Yuvraj Singh, Suresh Raina and now Virat Kohli have all been suitors for this position and have had their moments at courtship yet failed to cement the slot and live happily thereafter.
Ganguly turned his back on international cricket against Australia at Nagpur in the winter of 2008 after a career of 113 Tests which yielded 7212 runs and 16 centuries and an average of 42.18. Through good and bad times, highs and lows, snide and derision, Ganguly served Indian batting line-up for a dozen years.
In the 34 Tests since he retired, the team has struggled to hold the lower half together, especially on foreign pitches where skipper Mahendra Singh Dhoni is unrecognizable from the sturdy presence he exudes on home turf.
In the 57 innings that Yuvraj managed out of his 37 Tests, as many as 39 of them were at number six. He did average 38.83 at the position and hit three centuries but all of them came in the sub-continent.

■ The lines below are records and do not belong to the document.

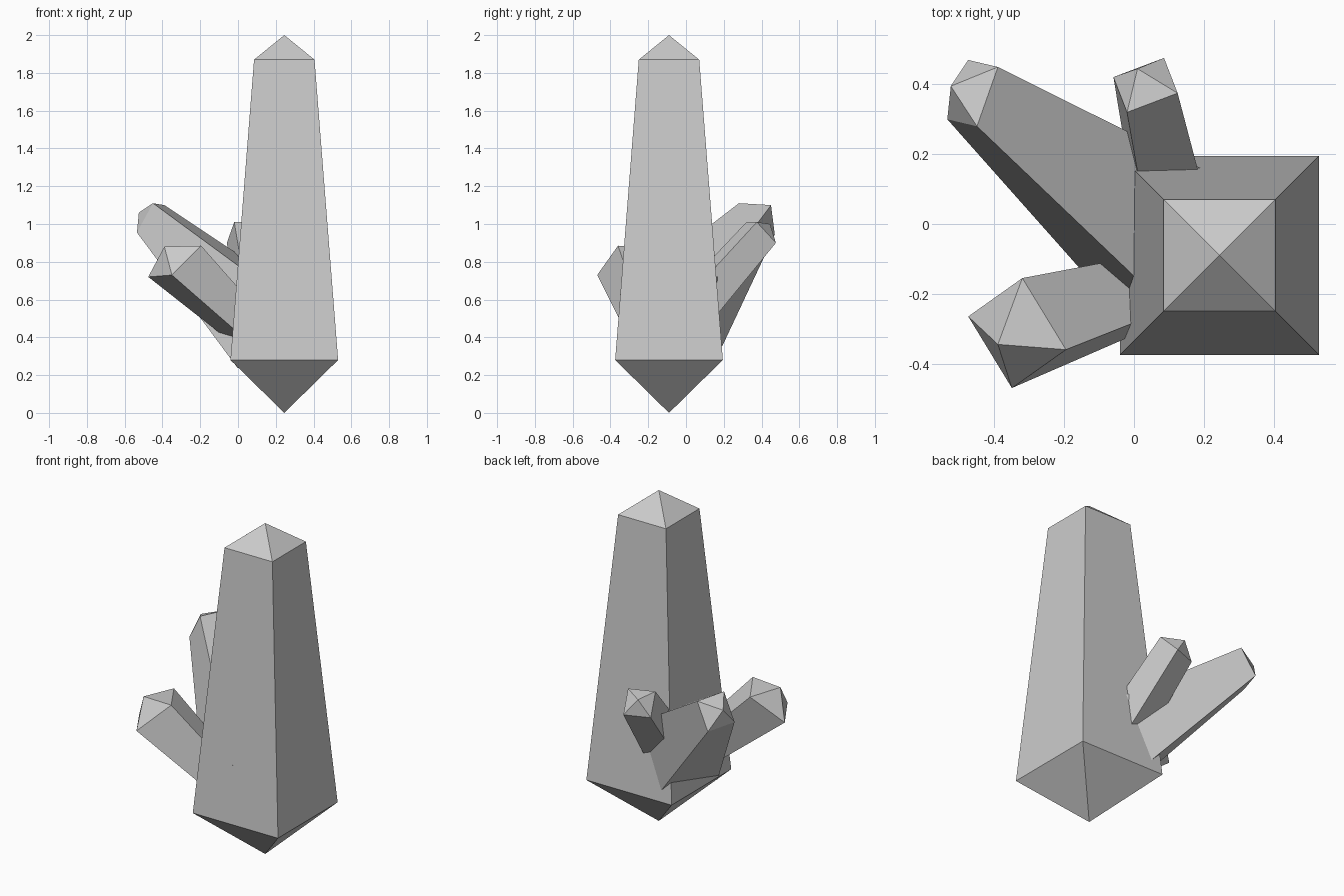
import bpy
import bmesh
from mathutils import Vector

if "Cube" in bpy.data.objects:
    bpy.data.objects.remove(bpy.data.objects["Cube"])


def crystal(name, top_tip, top, u, v, base, scale, base_tip):
    """Four-sided tapered crystal: u and v are two neighbouring corner
    offsets of the upper ring; the lower ring is the same square, scaled."""
    u, v = Vector(u), Vector(v)
    corners = (u, v, -u, -v)
    bm = bmesh.new()
    upper = [bm.verts.new(Vector(top) + c) for c in corners]
    lower = [bm.verts.new(Vector(base) + c * scale) for c in corners]
    tip, foot = bm.verts.new(top_tip), bm.verts.new(base_tip)
    for i in range(4):
        j = (i + 1) % 4
        bm.faces.new((lower[i], lower[j], upper[j], upper[i]))
        bm.faces.new((upper[i], upper[j], tip))
        bm.faces.new((lower[j], lower[i], foot))
    bmesh.ops.recalc_face_normals(bm, faces=bm.faces)
    mesh = bpy.data.meshes.new(name)
    bm.to_mesh(mesh)
    bm.free()
    obj = bpy.data.objects.new(name, mesh)
    bpy.context.collection.objects.link(obj)
    return obj


# tall central crystal
crystal("main_crystal", (0.245, -0.09, 2.0), (0.245, -0.09, 1.87),
        (0.16, 0.16, 0), (-0.16, 0.16, 0),
        (0.245, -0.09, 0.28), 0.285 / 0.16, (0.245, -0.09, 0))

# long crystal leaning back left
crystal("left_back_crystal", (-0.525, 0.395, 1.06), (-0.4625, 0.375, 1.0275),
        (0.0725, 0.075, 0.0725), (0.0125, -0.095, 0.0825),
        (0.178, -0.111, 0.42), 2.5, (0.25, -0.14, 0.38))

# small crystal leaning back
crystal("back_crystal", (0.01, 0.445, 1.0), (0.033, 0.398, 0.955),
        (0.092, -0.023, 0.055), (-0.053, -0.078, 0.055),
        (0.13, -0.052, 0.445), 1.255, (0.15, -0.1, 0.4))

# crystal leaning front left, widest near its tip
crystal("left_front_crystal", (-0.39, -0.345, 0.88), (-0.335, -0.3125, 0.8025),
        (0.015, 0.1575, 0.0725), (-0.14, 0.0475, -0.0825),
        (0.215, -0.14, 0.285), 0.56, (0.26, -0.12, 0.24))
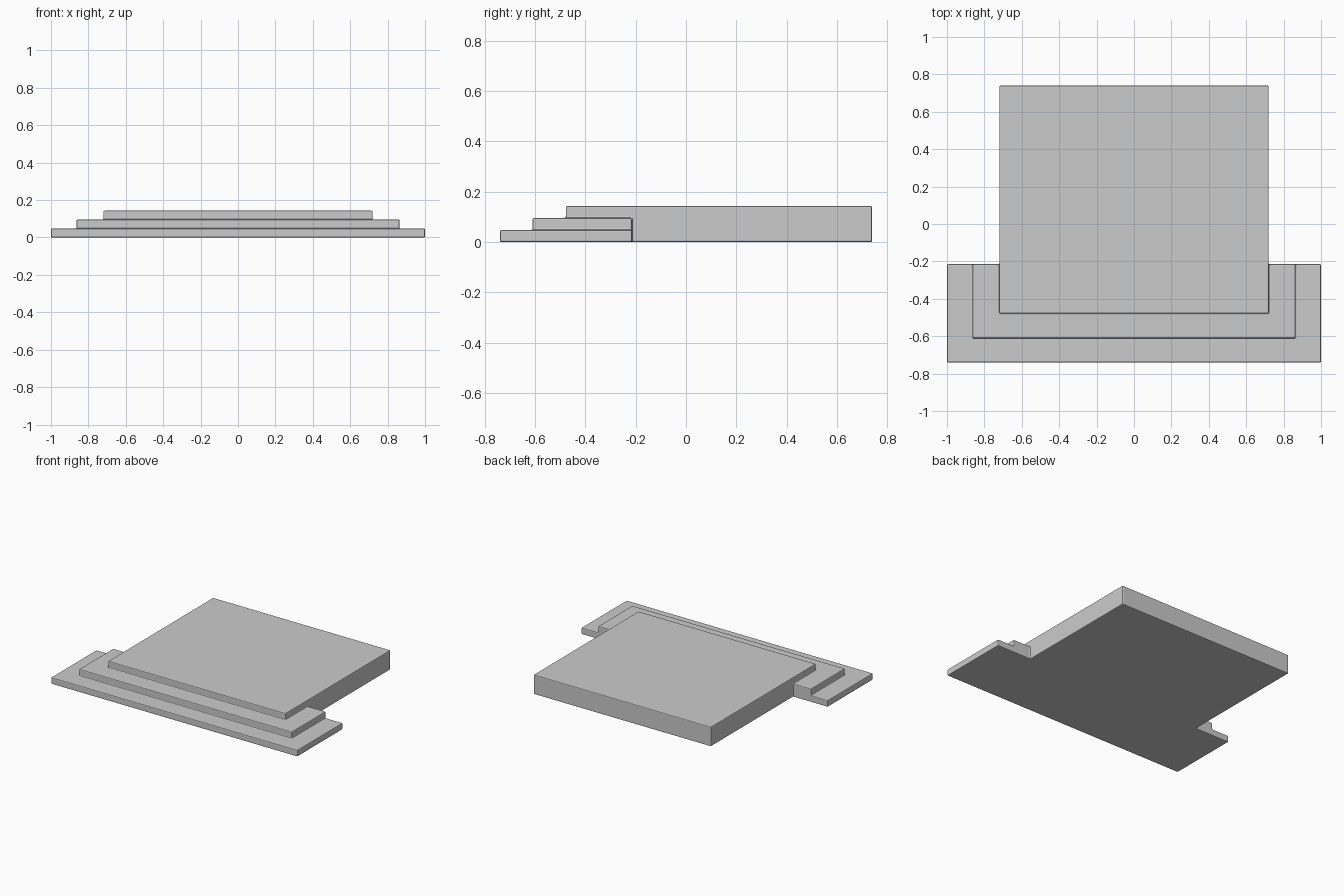
import bpy, bmesh, math

if "Cube" in bpy.data.objects:
    bpy.data.objects.remove(bpy.data.objects["Cube"])


def block(name, half_width, y0, y1, height):
    """Box standing on the ground, centred on x."""
    bm = bmesh.new()
    bmesh.ops.create_cube(bm, size=1)
    for v in bm.verts:
        v.co.x *= 2 * half_width
        v.co.y = y0 if v.co.y < 0 else y1
        v.co.z = 0 if v.co.z < 0 else height
    mesh = bpy.data.meshes.new(name)
    bm.to_mesh(mesh)
    bm.free()
    obj = bpy.data.objects.new(name, mesh)
    bpy.context.collection.objects.link(obj)
    return obj


def apply(obj, mod):
    bpy.context.view_layer.objects.active = obj
    bpy.ops.object.modifier_apply(modifier=mod.name)


# Landing slab with two steps wrapping its front
steps = block("stepped_platform", 0.72, -0.478, 0.74, 0.143)
lower_steps = [
    block("middle_step", 0.863, -0.61, -0.215, 0.096),
    block("bottom_step", 1.0, -0.74, -0.215, 0.048),
]

# Merge into one solid
for part in lower_steps:
    mod = steps.modifiers.new("union", 'BOOLEAN')
    mod.operation = 'UNION'
    mod.solver = 'EXACT'
    mod.object = part
    apply(steps, mod)
    bpy.data.objects.remove(part)

# Clean the flat faces before bevelling
bm = bmesh.new()
bm.from_mesh(steps.data)
bmesh.ops.remove_doubles(bm, verts=bm.verts, dist=0.0001)
bmesh.ops.dissolve_limit(bm, angle_limit=math.radians(1),
                         verts=bm.verts, edges=bm.edges)
bm.to_mesh(steps.data)
bm.free()

# Softly worn edges
bevel = steps.modifiers.new("soft_edges", 'BEVEL')
bevel.width = 0.006
bevel.segments = 2
bevel.limit_method = 'ANGLE'
bevel.angle_limit = math.radians(40)
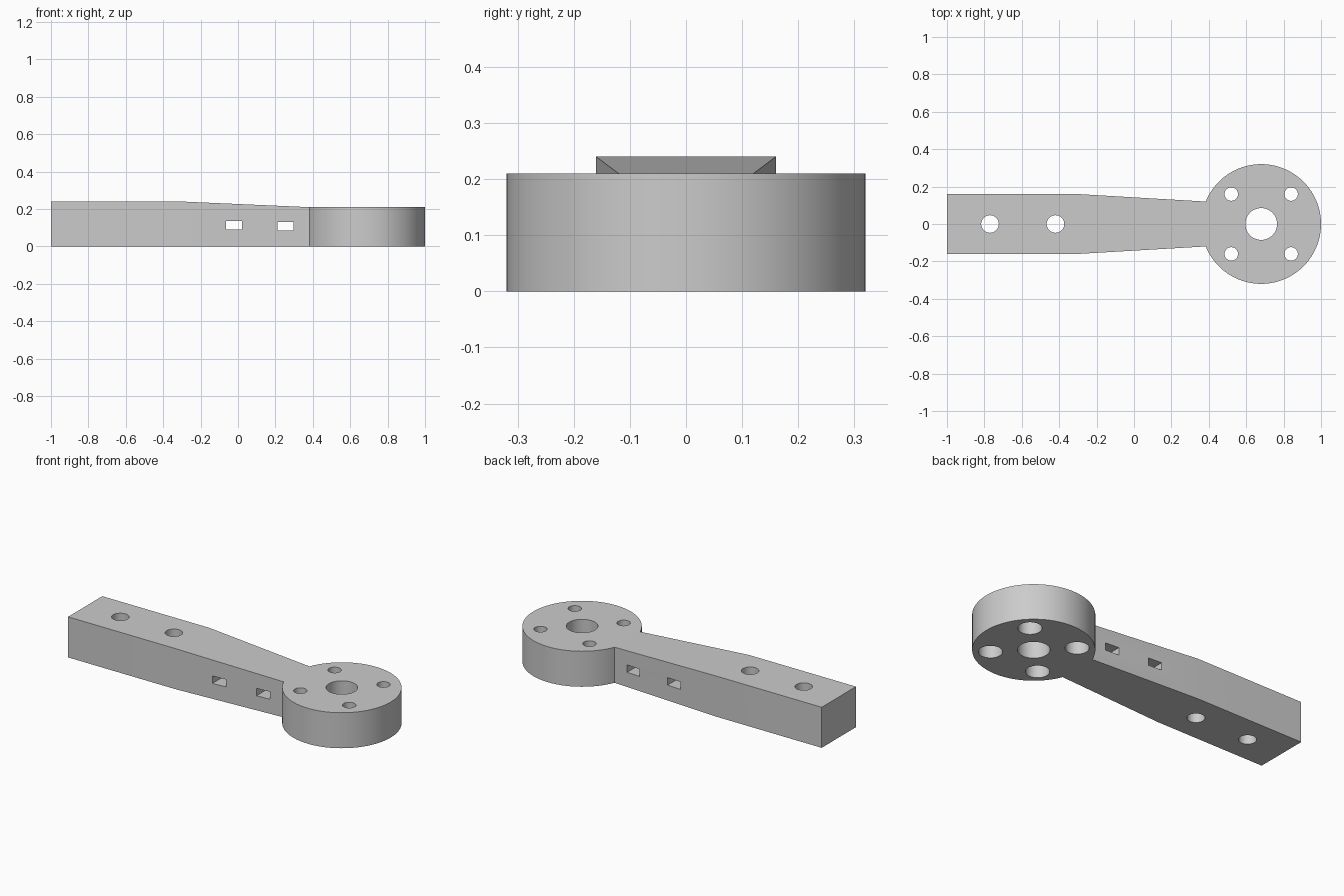
import bpy
import bmesh
from math import radians

cube = bpy.data.objects.get("Cube")
if cube:
    bpy.data.objects.remove(cube, do_unlink=True)

grey = bpy.data.materials.new("light_grey")
grey.use_nodes = True
grey.diffuse_color = (0.6, 0.6, 0.6, 1)
grey.node_tree.nodes["Principled BSDF"].inputs["Base Color"].default_value = grey.diffuse_color

HEIGHT = 0.21      # disc thickness
HUB_X = 0.68       # disc centre
HUB_R = 0.32


def cylinder(name, x, y, radius, bottom, top, sides=48):
    bpy.ops.mesh.primitive_cylinder_add(
        vertices=sides, radius=radius, depth=top - bottom,
        location=(x, y, (bottom + top) / 2))
    ob = bpy.context.object
    ob.name = name
    return ob


def box(name, location, size):
    bpy.ops.mesh.primitive_cube_add(size=1, location=location)
    ob = bpy.context.object
    ob.name = name
    ob.scale = size
    return ob


def combine(target, other, operation):
    """Apply a boolean to the target and remove the helper."""
    other.hide_render = True
    mod = target.modifiers.new(operation, 'BOOLEAN')
    mod.operation = operation
    mod.solver = 'EXACT'
    mod.object = other
    bpy.context.view_layer.update()
    graph = bpy.context.evaluated_depsgraph_get()
    mesh = bpy.data.meshes.new_from_object(target.evaluated_get(graph))
    target.modifiers.clear()
    target.data = mesh
    bpy.data.objects.remove(other, do_unlink=True)


# Tapered arm: rectangular sections (x, half width, height) skinned along x
sections = [(-1, 0.16, 0.24), (-0.3, 0.16, 0.24),
            (0.383, 0.12, HEIGHT), (0.44, 0.12, HEIGHT)]
bm = bmesh.new()
rings = [[bm.verts.new(p) for p in ((x, -w, 0), (x, w, 0), (x, w, h), (x, -w, h))]
         for x, w, h in sections]
for a, b in zip(rings, rings[1:]):
    for i in range(4):
        j = (i + 1) % 4
        bm.faces.new((a[i], a[j], b[j], b[i]))
bm.faces.new(rings[0])
bm.faces.new(rings[-1])
bmesh.ops.recalc_face_normals(bm, faces=bm.faces)
mesh = bpy.data.meshes.new("servo_arm")
bm.to_mesh(mesh)
bm.free()
arm = bpy.data.objects.new("servo_arm", mesh)
bpy.context.collection.objects.link(arm)

# Round hub
combine(arm, cylinder("hub", HUB_X, 0, HUB_R, 0, HEIGHT, 96), 'UNION')

# Centre bore and the two arm holes
for x, radius in ((HUB_X, 0.085), (-0.77, 0.047), (-0.42, 0.047)):
    combine(arm, cylinder("bore", x, 0, radius, -0.1, 0.4), 'DIFFERENCE')

# Four screw holes, counterbored from below
for sx in (-1, 1):
    for sy in (-1, 1):
        x, y = HUB_X + sx * 0.16, sy * 0.16
        combine(arm, cylinder("screw_hole", x, y, 0.036, -0.1, 0.4), 'DIFFERENCE')
        combine(arm, cylinder("counterbore", x, y, 0.063, -0.1, 0.13), 'DIFFERENCE')

# Rectangular slots through the sides
for x, z in ((-0.022, 0.113), (0.255, 0.108)):
    combine(arm, box("slot", (x, 0, z), (0.086, 0.6, 0.044)), 'DIFFERENCE')

# Colour and shading
arm.data.materials.clear()
arm.data.materials.append(grey)
for face in arm.data.polygons:
    face.material_index = 0
bpy.ops.object.select_all(action='DESELECT')
arm.select_set(True)
bpy.context.view_layer.objects.active = arm
bpy.ops.object.shade_smooth_by_angle(angle=radians(30))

There isn't any innings of substance elsewhere. Indeed there are a mere two fifties abroad which don't do justice to his talent or the numerous opportunities which came his way.
Suresh Raina, still young, has 15 Tests and 26 innings which presently has hit the pause button. Nineteen of his innings have come at number six and he averages 35.72 from them, including a century.
But his summer in England this year, brutally exposed his frailty against short-pitched deliveries. In four Tests, he made 105 runs at 13.13 average.
It's now Virat Kohli who is struggling to bridge the gap between ODIs and Test matches. His assurance of one-dayers is copiously missing in Tests. In 10 innings of five Tests, the Delhi youngster has scratched together a total of 202 runs at 22.44 average.
Number six is a pivotal position for any good side. It's at this position that a batsman usually negotiates the second new ball and is called upon to help tailenders eke out important runs.
Most great sides of the world had a brilliant number six batsman. The great Clive Lloyd occupied either number five or six position mostly in his career of 110 Tests and ensured the great West Indian side of 70s and 80s gave no opening whatsoever to the opposition.
With the great Australian side of the 90s and 2000, it was the turn of Steve Waugh and Adam Gilchrist to do the duty. Waugh averaged over 50 at number six and Gilchrist likewise at number seven.
A look at the present sides in international cricket offers a good reflection. Mike Hussey walked in at number six at MCG and cracked 89 which, in hindsight, was a match-defining innings.
AB de Villiers for South Africa has a rock-like presence and averages 47-odd in the position. Ian Bell averages a solid 58 at number six.
India's collapse in the first innings at MCG is a case in point. Without a solid number six, the advantage of the second innings was quickly lost. Kohli's second failure in the match ensured there was no fight-back from the Indian camp.
Number six is a position where a batsman necessarily ought to be good against pace bowling and be a good stroke-player, both off the front and backfoot. In many ways, this position is as vital as number three is any line-up.
How India would've wished for a Rahul Dravid at number six as well.